Varicoceles are large, twisted veins that drain blood from the testicles. They are much like varicose veins of the leg. Most often, they occur after puberty on the left side of the scrotum. Once a varicocele is present, it will not go away on its own.
Most people with varicoceles have no symptoms. Some do feel pain. The pain can vary from a dull, heavy discomfort to a sharp pain. The pain may increase with sitting, standing or strenuous activity. It usually resolves when lying flat on the back.
The testicle on the side with the varicocele may be smaller in size than the one on the opposite side. The affected testicle may not grow well and may not produce good sperm when it is time. The scrotum (sac) may appear swollen.
Varicoceles are usually found by the patient's family doctor on a routine physical exam. The individual stands, takes a deep breath and holds it, while the doctor examines the scrotal sac.
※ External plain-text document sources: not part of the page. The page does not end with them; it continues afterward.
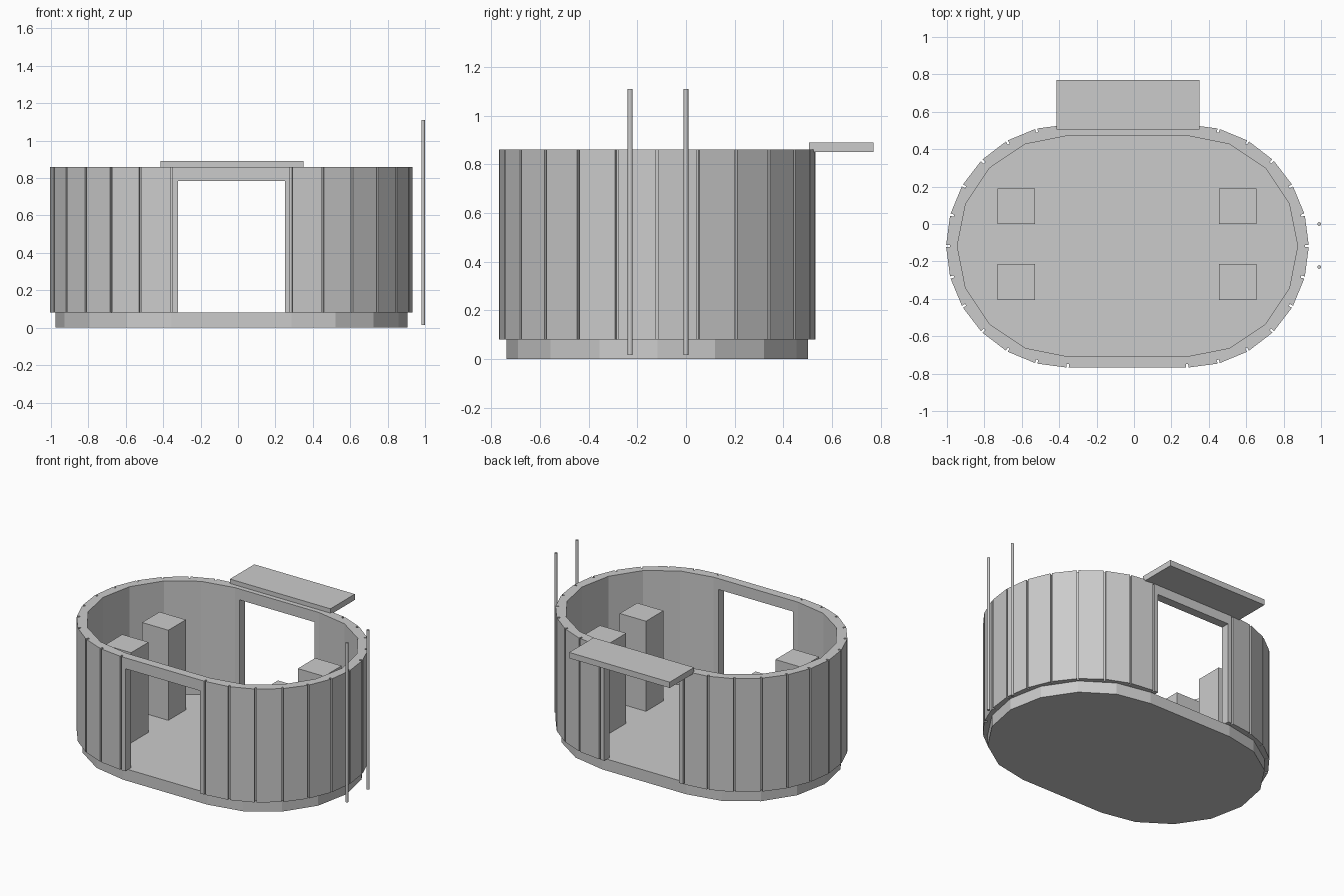
import bpy, bmesh, math
from mathutils import Vector

if "Cube" in bpy.data.objects:
    bpy.data.objects.remove(bpy.data.objects["Cube"])

CX, CY = -0.035, -0.118      # centre of the pod
HALF = 0.32                  # half length of the straight sides

grey = bpy.data.materials.new("plain_grey")
grey.diffuse_color = (0.6, 0.6, 0.6, 1)
grey.use_nodes = True
grey.node_tree.nodes["Principled BSDF"].inputs["Base Color"].default_value = grey.diffuse_color


def stadium(r, segs):
    """Rounded-end outline, counter-clockwise."""
    pts = []
    for side, start in ((1, -90), (-1, 90)):
        for i in range(segs + 1):
            a = math.radians(start + 180 * i / segs)
            pts.append(Vector((CX + side * HALF + r * math.cos(a), CY + r * math.sin(a))))
    return pts


def notched(pts, width=0.006, depth=0.02):
    """Cut a narrow panel groove into every corner of an outline."""
    out = []
    n = len(pts)
    for i, p in enumerate(pts):
        to_prev = (pts[i - 1] - p).normalized()
        to_next = (pts[(i + 1) % n] - p).normalized()
        d = (to_next - to_prev).normalized()
        inward = Vector((-d.y, d.x)) * depth
        a, b = p + to_prev * width, p + to_next * width
        out += [a, a + inward, b + inward, b]
    return out


def prism(name, pts, z0, z1):
    bm = bmesh.new()
    face = bm.faces.new([bm.verts.new((p.x, p.y, z0)) for p in pts])
    ext = bmesh.ops.extrude_face_region(bm, geom=[face])
    top = [v for v in ext["geom"] if isinstance(v, bmesh.types.BMVert)]
    bmesh.ops.translate(bm, verts=top, vec=(0, 0, z1 - z0))
    bmesh.ops.recalc_face_normals(bm, faces=bm.faces)
    mesh = bpy.data.meshes.new(name)
    bm.to_mesh(mesh)
    bm.free()
    mesh.materials.append(grey)
    ob = bpy.data.objects.new(name, mesh)
    bpy.context.collection.objects.link(ob)
    return ob


def box(name, x0, x1, y0, y1, z0, z1):
    return prism(name, [Vector(p) for p in ((x0, y0), (x1, y0), (x1, y1), (x0, y1))], z0, z1)


def cut(ob, cutter):
    cutter.hide_render = True
    mod = ob.modifiers.new("cut", 'BOOLEAN')
    mod.operation, mod.solver, mod.object = 'DIFFERENCE', 'EXACT', cutter
    bpy.context.view_layer.objects.active = ob
    bpy.ops.object.modifier_apply(modifier=mod.name)
    bpy.data.objects.remove(cutter, do_unlink=True)


# Floor base
prism("floor_base", stadium(0.62, 8), 0, 0.08)

# Panelled wall, hollow, with a doorway in front and back
wall = prism("panelled_wall", notched(stadium(0.65, 12)), 0.08, 0.86)
cut(wall, prism("inner_cutter", stadium(0.59, 8), -0.1, 1.0))
cut(wall, box("door_cutter", -0.32, 0.25, -1, 1, -0.1, 0.785))

# Canopy over the back doorway
box("door_canopy", -0.415, 0.35, 0.505, 0.77, 0.85, 0.89)

# Four pedestals inside
for xn, x in (("left", -0.73), ("right", 0.455)):
    for yn, y in (("front", -0.405), ("back", 0.0)):
        box(f"{xn}_{yn}_pedestal", x, x + 0.2, y, y + 0.19, 0.08, 0.70)

# Two thin poles outside the right end
for name, y in (("front_pole", -0.23), ("back_pole", 0.0)):
    ring = [Vector((0.99 + 0.01 * math.cos(i * math.pi / 6), y + 0.01 * math.sin(i * math.pi / 6)))
            for i in range(12)]
    prism(name, ring, 0.015, 1.11)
Varicoceles vary in size and may become larger and more visible as time passes. An ultrasound of the scrotum may be done.